The bottom end of rod 122 has a horizontal opening 130 extending therethrough for receiving a laterally extending rod 132. A latch member 134 is mounted for limited pivotal movement on each end of the rod 132 by a pin 136. A pair of washers 140 are mounted on each end of the rod 132, one adjacent the rod 122 and one adjacent the bracket 134, and a coil spring positioned therebetween urges the two washers away from one another to resiliently bias the bracket so that its bottom surface 142 is in the horizontal position as seen in FIG. 10 when the chair back is in the upright position. In this position, the ends of the brackets 134 project through an opening 144 in the side wall of guide member 28 and into one of a plurality of vertically spaced openings 146 of the respective arms 24, 26 of the U-shaped bracket 20.

Again referring to FIG. 8, it is seen that, by depressing the button 128 to thereby force the rod 122 downward, the brackets 134 will be cammed upward about their respective pivots 136 by contact of the bottom surface 142 with the opening 144. This pivotal movement withdraws the brackets 134 from the openings 146, thereby permitting relative sliding movement between the respective guide members 28 and the cooperating arms 24, 26, and permitting the height of the backrest to be adjusted as desired. Release of the button 128 will permit the rod 122 to be returned by spring 124 to its fully raised position, thereby permitting the springs 141 to pivot the brackets 134 about the pins 136 to project the brackets into an opening 146 as soon as such an opening is aligned with the opening 144.

It is also contemplated that the general mode of operation of this backrest adjustment assembly may be reversed so as to operate when the button 128 is lifted to pivot the brackets downward. This latter arrangement may be preferred when the backrest assembly is constructed of relatively heavy material, the weight of which would tend to force the brackets 134 downward in the embodiment just described, which tendence could result in unintentional lowering of the backrest.

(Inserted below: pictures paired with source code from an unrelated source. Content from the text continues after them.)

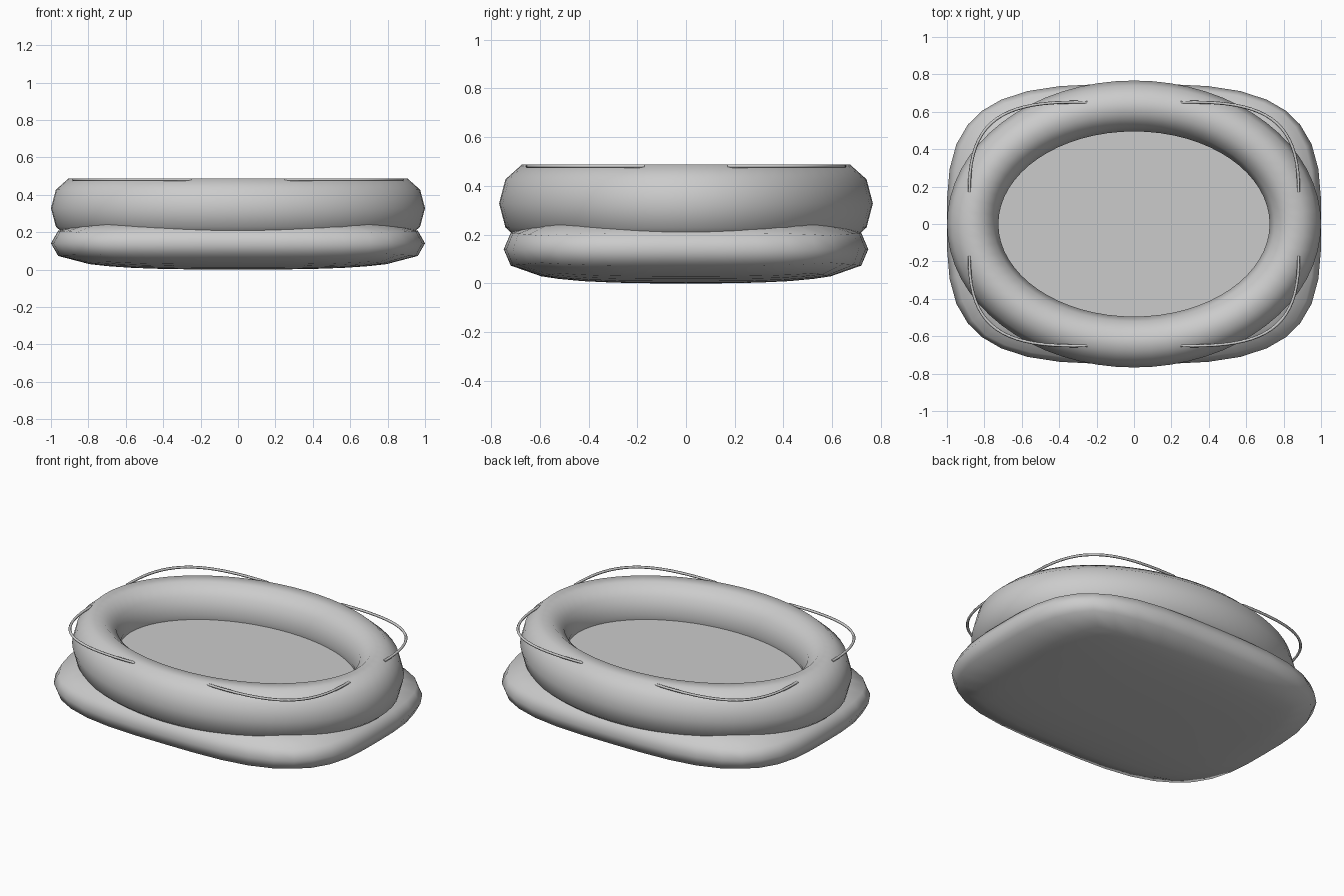
import bpy, bmesh
from math import cos, sin, pi
from mathutils import Matrix

default = bpy.data.objects.get("Cube")
if default:
    bpy.data.objects.remove(default, do_unlink=True)

fabric = bpy.data.materials.new("grey_fabric")
fabric.use_nodes = True
grey = (0.6, 0.6, 0.6, 1)
fabric.diffuse_color = grey
fabric.node_tree.nodes["Principled BSDF"].inputs["Base Color"].default_value = grey


def add_object(name, bm, smooth=True):
    bmesh.ops.recalc_face_normals(bm, faces=bm.faces)
    for face in bm.faces:
        face.smooth = smooth
    mesh = bpy.data.meshes.new(name)
    bm.to_mesh(mesh)
    bm.free()
    mesh.materials.append(fabric)
    obj = bpy.data.objects.new(name, mesh)
    bpy.context.collection.objects.link(obj)
    return obj


def is_upright(edge):
    a, b = edge.verts
    return abs(a.co.z - b.co.z) > 0.5


# Base cushion: a cube with a fine plan and few height rows, rounded to a pillow
bm = bmesh.new()
bmesh.ops.create_cube(bm, size=2)
level = [e for e in bm.edges if not is_upright(e)]
bmesh.ops.subdivide_edges(bm, edges=level, cuts=9, use_grid_fill=True)
upright = [e for e in bm.edges if is_upright(e)]
bmesh.ops.subdivide_edges(bm, edges=upright, cuts=3, use_grid_fill=True)
plan, side = 3.3, 3.0
for v in bm.verts:
    x, y, z = (abs(c) for c in v.co)
    flat = (x ** plan + y ** plan) ** (side / plan)
    v.co /= (flat + z ** side) ** (1 / side)
    v.co.y *= 0.748
    v.co.z = 0.14 + 0.14 * v.co.z
add_object("base_cushion", bm)

# Flat oval pad filling the inside of the bolster
bm = bmesh.new()
bmesh.ops.create_cone(bm, cap_ends=True, segments=64, radius1=1, radius2=1, depth=0.08)
bmesh.ops.transform(bm, verts=bm.verts,
                    matrix=Matrix.Translation((0, 0, 0.253)) @ Matrix.Diagonal((0.8, 0.57, 1, 1)))
add_object("inner_pad", bm, smooth=False)

# Oval bolster: a ten-sided tube around an ellipse
bm = bmesh.new()
around, sides = 64, 10
rings = []
for i in range(around):
    a = 2 * pi * i / around
    ring = []
    for j in range(sides):
        t = 2 * pi * j / sides
        ring.append(bm.verts.new(((0.8625 + 0.1375 * cos(t)) * cos(a),
                                  (0.631 + 0.136 * cos(t)) * sin(a),
                                  0.328 + 0.168 * sin(t))))
    rings.append(ring)
for i in range(around):
    here, after = rings[i], rings[(i + 1) % around]
    for j in range(sides):
        k = (j + 1) % sides
        bm.faces.new((here[j], after[j], after[k], here[k]))
add_object("oval_bolster", bm)

# Thin cord arched over each corner
height = 0.481
for name, sx, sy in (("front_left", 1, -1), ("front_right", -1, -1),
                     ("back_left", 1, 1), ("back_right", -1, 1)):
    curve = bpy.data.curves.new(name + "_cord", "CURVE")
    curve.dimensions = "3D"
    curve.resolution_u = 20
    curve.bevel_depth = 0.008
    curve.bevel_resolution = 1
    curve.use_fill_caps = True
    spline = curve.splines.new("BEZIER")
    spline.bezier_points.add(1)
    ends = (((0.25, 0.65), (0.05, 0.65), (0.705, 0.665)),
            ((0.88, 0.17), (0.88, 0.0), (0.885, 0.555)))
    (first, last) = spline.bezier_points
    for point, (co, outer, inner) in zip((first, last), ends):
        left, right = (outer, inner) if point == first else (inner, outer)
        point.co = (sx * co[0], sy * co[1], height)
        point.handle_left = (sx * left[0], sy * left[1], height)
        point.handle_right = (sx * right[0], sy * right[1], height)
    curve.materials.append(fabric)
    bpy.context.collection.objects.link(bpy.data.objects.new(name + "_cord", curve))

While I have disclosed and described a preferred embodiment of my invention, I wish it understood that I do not intend to be restricted solely thereto, but that I do intend to include all embodiments thereof which would be apparent to one skilled in the art and which come within the spirit and scope of my invention.